One of my favourite family pictures is that of my father astride a black stallion with me as a young child, sitting with him. The picture was taken during a visit to a hill station. What is very evident from the photograph is my adoring face looking up at my father from layers of jackets and blankets packed around me.
My father’s active role in nurturing has so conditioned my thoughts that it has become a yardstick for me to measure male acquaintances.
Today, men are constantly being encouraged to play a more active role in parenting, one that involves nurture. And there are many socio-economic factors responsible for this, one of the most significant being the changing composition of the traditional family.
In nuclear families with working couples among the middle class, gender roles of the male breadwinner and the female caregiver are to an extent coalescing. In several cases, women are emerging as primary financial providers as well. And the work situation demands that fathers be more “pro-active” in parenting.
It is not an uncommon sight to see fathers fit in activities like the school run, homework help or a visit to the child’s doctor into their work schedule. Even the bedtime bath and story routine has come within the purview of their gaze!
And the trend is visible among young professionals in metros at least – many men have shown a sense of relief at moving away from the role of sole protector and breadwinner.
He has no problems taking care of home and children while his wife looks after the bread and butter. He is happy with his research while she meets all the family commitments through her job as a business executive.
The fact that both the parents have a vital role to play in the nurture of the child, is becoming more evident. The notion of nurture is vast: ranging from a young father who is as adept as the mother in changing nappies and making her burp, to one who realises that he will be her yardstick for many experiences later in life.
The Expectant Dad
What happens when the world realises that you are going to become a father? Many men find that once the initial excitement has worn off, people will stop asking you how you feel. It is, therefore, important to talk about your feelings, especially to your partner, and to get involved straightaway in the pregnancy and birth plans.
At this time, the feeling of being an outsider will not be helped by the way people treat you: well-meaning female friends and relatives may unconsciously push you out of what they perceive as their territory.
Don’t just step back at this time but become involved. Talk to your own friends and colleagues and though you may be teased, you may find other fathers keen to share their experiences with you.
Try to find out as much as you can to understand the changes taking place in your partner’s body. Talk candidly about sex with your partner so that it does not become an issue later on.
While discussing the delivery plans with your partner, try not to impose your views. If she feels strongly about certain issues like trying for a drug-free labour, respect her wishes if there are no complications involved.
If you wish to witness the birth of your baby, say so, but remember to take your smelling salts if you are the kind to feel queasy, the moving experience withstanding.
Fatherhood is an experience that is not talked about much.
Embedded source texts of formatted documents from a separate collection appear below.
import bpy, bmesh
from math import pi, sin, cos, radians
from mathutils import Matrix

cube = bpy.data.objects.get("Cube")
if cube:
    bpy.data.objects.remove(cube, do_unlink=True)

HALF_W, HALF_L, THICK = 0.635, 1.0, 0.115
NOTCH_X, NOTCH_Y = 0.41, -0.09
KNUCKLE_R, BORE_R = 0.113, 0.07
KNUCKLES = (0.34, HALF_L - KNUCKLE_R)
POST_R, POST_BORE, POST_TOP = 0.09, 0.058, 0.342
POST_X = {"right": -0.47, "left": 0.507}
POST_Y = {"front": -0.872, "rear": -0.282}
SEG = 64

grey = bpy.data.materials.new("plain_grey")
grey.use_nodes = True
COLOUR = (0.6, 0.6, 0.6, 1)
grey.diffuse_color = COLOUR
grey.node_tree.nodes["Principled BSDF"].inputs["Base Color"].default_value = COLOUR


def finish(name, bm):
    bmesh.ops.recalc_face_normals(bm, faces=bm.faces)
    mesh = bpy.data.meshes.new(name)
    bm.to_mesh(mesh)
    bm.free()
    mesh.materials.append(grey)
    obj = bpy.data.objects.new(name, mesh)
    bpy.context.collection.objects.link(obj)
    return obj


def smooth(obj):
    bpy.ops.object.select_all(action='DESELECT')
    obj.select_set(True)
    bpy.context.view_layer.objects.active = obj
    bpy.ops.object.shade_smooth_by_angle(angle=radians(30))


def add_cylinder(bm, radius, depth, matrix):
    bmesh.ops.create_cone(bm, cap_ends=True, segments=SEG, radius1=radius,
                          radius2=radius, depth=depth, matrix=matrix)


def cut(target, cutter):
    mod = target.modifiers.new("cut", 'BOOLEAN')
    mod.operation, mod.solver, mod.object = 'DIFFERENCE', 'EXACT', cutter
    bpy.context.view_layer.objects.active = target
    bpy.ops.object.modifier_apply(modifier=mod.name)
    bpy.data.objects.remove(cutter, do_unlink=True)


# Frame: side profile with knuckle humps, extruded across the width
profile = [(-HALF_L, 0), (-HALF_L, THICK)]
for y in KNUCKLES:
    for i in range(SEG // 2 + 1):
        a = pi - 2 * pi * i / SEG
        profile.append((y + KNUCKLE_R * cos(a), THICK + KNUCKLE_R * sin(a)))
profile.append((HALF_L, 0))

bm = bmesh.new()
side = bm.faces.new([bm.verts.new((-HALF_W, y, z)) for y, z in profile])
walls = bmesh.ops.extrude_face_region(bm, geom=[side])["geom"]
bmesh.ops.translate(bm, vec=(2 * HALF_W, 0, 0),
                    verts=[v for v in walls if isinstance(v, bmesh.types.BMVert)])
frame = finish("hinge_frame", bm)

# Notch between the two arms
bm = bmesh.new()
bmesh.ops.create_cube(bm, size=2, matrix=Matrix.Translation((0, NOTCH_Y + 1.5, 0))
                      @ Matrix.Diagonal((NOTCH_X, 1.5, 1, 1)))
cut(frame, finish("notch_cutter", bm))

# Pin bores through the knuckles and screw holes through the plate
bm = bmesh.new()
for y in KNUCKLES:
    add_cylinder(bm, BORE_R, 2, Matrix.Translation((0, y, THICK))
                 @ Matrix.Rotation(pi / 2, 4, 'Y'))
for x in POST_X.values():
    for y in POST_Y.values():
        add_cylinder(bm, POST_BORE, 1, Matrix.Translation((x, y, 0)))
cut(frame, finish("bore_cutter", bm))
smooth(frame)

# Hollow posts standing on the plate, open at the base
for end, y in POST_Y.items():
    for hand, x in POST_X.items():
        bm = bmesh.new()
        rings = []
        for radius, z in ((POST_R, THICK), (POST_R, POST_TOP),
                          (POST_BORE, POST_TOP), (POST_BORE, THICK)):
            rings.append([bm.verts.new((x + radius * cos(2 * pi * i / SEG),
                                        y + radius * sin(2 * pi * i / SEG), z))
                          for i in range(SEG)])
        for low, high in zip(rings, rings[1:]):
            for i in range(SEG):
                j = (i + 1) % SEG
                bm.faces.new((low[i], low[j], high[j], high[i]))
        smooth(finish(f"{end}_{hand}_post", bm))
So, talking to other “expectant” fathers at the antenatal classes that you may want to attend with your partner, will be a welcome departure.
Young fathers today can be seen boning up as much on the latest authoritative tract on pregnancy and parenting as on management principles.
The more you understand about what’s going on during pregnancy, the more accessible the experience will be for you. For, it will enable you to accompany your partner on the physiological and emotional journey that she is undergoing. Nuture starts with understanding and empathy. More and more fathers are becoming aware of it today.